Chalk is a variety of limestone. It is a rock composed of the mineral calcite (calcium carbonate). It is unique amongst limestones in that it can form at any latitude and in all but the deepest oceans. Its production is governed by single-celled marine algae; floating phytoplankton which secrete calcium carbonate from their cells. These sub-microscopic algae are called coccolithophores and billions can ‘bloom’ in nutrient-rich seas. On death the inorganic calcite sinks to the sea bed to form an extremely pure, biogenic limestone. The British Chalks was deposited from the Upper Cretaceous to Early Palaeogene, a time when the world witnessed very high sea-levels and low continental relief. Although coccoliths are tiny, Chalk deposition continued for almost 35 million years, accumulating layers at least 1-2 kms thick in northern Europe. The rock is white, untainted by impurities and relatively soft, enabling chalk pigments, or ‘whitings’, to be produced by simply grinding the stone to a fine powder.

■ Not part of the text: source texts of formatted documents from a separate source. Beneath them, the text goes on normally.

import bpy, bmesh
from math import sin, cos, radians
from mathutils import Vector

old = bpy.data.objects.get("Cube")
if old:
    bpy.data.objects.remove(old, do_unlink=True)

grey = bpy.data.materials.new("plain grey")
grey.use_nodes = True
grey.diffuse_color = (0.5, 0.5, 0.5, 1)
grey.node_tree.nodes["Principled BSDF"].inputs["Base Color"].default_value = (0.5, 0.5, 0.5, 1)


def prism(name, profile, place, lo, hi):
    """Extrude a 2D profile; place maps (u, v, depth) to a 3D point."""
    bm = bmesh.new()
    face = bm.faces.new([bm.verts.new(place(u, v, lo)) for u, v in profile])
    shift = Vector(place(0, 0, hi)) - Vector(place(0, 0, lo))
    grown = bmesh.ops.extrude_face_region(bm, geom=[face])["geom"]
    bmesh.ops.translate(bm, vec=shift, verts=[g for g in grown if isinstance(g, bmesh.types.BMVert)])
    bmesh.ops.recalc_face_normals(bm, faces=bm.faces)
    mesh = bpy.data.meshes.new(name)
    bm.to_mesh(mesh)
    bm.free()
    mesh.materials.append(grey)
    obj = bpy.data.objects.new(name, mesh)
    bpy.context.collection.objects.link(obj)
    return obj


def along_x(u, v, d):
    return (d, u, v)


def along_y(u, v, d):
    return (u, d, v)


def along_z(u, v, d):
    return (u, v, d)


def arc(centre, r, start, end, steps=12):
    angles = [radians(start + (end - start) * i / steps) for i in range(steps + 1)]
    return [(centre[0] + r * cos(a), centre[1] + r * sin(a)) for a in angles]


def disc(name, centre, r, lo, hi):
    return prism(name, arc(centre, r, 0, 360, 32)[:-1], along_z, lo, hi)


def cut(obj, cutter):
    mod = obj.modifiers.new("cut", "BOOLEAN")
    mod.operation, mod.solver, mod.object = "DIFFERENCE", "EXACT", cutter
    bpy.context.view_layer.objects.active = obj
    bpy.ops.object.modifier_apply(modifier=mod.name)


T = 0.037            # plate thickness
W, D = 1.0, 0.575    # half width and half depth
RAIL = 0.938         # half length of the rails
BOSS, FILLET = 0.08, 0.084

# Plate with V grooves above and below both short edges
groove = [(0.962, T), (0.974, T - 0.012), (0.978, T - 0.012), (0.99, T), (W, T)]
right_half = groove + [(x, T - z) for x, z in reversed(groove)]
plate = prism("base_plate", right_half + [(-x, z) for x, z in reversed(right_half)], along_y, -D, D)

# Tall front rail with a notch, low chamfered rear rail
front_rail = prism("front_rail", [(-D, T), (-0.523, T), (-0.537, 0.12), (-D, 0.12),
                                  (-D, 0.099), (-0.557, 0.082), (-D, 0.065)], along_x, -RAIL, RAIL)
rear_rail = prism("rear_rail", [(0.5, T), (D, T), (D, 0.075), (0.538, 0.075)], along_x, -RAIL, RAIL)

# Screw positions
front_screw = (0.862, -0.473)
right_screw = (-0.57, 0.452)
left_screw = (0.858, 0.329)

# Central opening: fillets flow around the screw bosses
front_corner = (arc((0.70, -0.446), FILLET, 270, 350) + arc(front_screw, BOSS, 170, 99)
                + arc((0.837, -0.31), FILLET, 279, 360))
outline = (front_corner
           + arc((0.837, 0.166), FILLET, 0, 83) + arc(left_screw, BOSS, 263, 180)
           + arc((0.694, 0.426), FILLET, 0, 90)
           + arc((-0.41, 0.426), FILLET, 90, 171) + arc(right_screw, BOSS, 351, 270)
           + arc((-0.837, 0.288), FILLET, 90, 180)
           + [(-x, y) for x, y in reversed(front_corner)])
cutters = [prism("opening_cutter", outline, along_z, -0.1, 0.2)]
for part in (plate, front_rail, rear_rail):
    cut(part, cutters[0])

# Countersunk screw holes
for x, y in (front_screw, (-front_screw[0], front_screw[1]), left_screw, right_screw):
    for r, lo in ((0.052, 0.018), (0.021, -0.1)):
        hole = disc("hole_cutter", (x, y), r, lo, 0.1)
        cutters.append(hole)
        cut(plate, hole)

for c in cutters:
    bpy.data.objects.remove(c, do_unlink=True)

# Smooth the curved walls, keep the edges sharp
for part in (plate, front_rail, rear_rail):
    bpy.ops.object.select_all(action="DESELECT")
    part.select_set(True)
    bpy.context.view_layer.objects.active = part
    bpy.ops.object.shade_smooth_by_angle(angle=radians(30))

 Mortimore, R., 2011, A chalk revolution: what have we done to the Chalk of England?, Proceedings of the Geologists’ Association 122, 232–297.